Locate the line bearing "HEIGHT, RIM, ROOT, FLANGE" in the material below, then reproduce it and each following line up to and including the line bearing "# Outline of".

· · · · ·

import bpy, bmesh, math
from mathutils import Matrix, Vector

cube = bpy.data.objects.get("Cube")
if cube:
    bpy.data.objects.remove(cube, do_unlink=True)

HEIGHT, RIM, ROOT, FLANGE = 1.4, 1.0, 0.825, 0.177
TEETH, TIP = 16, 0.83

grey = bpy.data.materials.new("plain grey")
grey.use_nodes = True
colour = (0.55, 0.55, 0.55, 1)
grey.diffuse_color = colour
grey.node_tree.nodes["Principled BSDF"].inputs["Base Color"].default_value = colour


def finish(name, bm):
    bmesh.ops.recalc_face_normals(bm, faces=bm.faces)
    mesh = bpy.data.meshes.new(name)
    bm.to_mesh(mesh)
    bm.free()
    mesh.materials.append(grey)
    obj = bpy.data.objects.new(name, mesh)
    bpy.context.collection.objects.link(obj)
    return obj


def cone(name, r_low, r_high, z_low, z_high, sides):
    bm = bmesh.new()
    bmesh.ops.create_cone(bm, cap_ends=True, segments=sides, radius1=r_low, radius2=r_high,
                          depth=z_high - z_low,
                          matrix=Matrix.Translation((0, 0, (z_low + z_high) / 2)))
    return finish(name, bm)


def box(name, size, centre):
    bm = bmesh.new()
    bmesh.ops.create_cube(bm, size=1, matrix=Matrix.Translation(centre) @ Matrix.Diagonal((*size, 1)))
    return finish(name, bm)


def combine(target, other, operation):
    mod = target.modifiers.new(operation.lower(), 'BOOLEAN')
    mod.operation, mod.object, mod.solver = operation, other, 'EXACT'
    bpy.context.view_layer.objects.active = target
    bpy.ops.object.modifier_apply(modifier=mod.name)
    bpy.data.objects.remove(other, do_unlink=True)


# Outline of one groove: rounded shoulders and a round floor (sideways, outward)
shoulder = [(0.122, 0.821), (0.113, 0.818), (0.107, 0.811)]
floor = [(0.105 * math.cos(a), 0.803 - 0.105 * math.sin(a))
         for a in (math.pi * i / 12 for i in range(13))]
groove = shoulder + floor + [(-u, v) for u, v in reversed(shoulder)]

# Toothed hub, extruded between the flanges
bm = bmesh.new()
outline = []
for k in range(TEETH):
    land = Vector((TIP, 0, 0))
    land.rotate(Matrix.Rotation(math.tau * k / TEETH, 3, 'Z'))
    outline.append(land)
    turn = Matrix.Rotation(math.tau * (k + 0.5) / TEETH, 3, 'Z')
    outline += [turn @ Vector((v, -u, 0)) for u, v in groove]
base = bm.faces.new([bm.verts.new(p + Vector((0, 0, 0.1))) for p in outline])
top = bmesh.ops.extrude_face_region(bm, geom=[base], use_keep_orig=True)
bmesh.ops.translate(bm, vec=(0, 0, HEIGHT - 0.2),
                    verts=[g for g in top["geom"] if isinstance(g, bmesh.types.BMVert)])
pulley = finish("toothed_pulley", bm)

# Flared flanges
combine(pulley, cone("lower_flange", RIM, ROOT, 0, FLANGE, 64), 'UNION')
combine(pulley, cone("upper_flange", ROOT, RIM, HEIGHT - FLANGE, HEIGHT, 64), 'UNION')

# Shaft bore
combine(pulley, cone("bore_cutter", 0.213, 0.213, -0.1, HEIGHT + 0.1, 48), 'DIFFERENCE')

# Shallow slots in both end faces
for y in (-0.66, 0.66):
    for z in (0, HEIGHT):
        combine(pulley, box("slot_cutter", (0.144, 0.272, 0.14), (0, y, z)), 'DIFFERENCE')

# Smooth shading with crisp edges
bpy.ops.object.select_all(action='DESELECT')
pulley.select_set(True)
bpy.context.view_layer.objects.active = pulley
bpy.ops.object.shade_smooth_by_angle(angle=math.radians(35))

· · · · ·

▶ _Answer to the exercise_:
HEIGHT, RIM, ROOT, FLANGE = 1.4, 1.0, 0.825, 0.177
TEETH, TIP = 16, 0.83

grey = bpy.data.materials.new("plain grey")
grey.use_nodes = True
colour = (0.55, 0.55, 0.55, 1)
grey.diffuse_color = colour
grey.node_tree.nodes["Principled BSDF"].inputs["Base Color"].default_value = colour


def finish(name, bm):
    bmesh.ops.recalc_face_normals(bm, faces=bm.faces)
    mesh = bpy.data.meshes.new(name)
    bm.to_mesh(mesh)
    bm.free()
    mesh.materials.append(grey)
    obj = bpy.data.objects.new(name, mesh)
    bpy.context.collection.objects.link(obj)
    return obj


def cone(name, r_low, r_high, z_low, z_high, sides):
    bm = bmesh.new()
    bmesh.ops.create_cone(bm, cap_ends=True, segments=sides, radius1=r_low, radius2=r_high,
                          depth=z_high - z_low,
                          matrix=Matrix.Translation((0, 0, (z_low + z_high) / 2)))
    return finish(name, bm)


def box(name, size, centre):
    bm = bmesh.new()
    bmesh.ops.create_cube(bm, size=1, matrix=Matrix.Translation(centre) @ Matrix.Diagonal((*size, 1)))
    return finish(name, bm)


def combine(target, other, operation):
    mod = target.modifiers.new(operation.lower(), 'BOOLEAN')
    mod.operation, mod.object, mod.solver = operation, other, 'EXACT'
    bpy.context.view_layer.objects.active = target
    bpy.ops.object.modifier_apply(modifier=mod.name)
    bpy.data.objects.remove(other, do_unlink=True)


# Outline of one groove: rounded shoulders and a round floor (sideways, outward)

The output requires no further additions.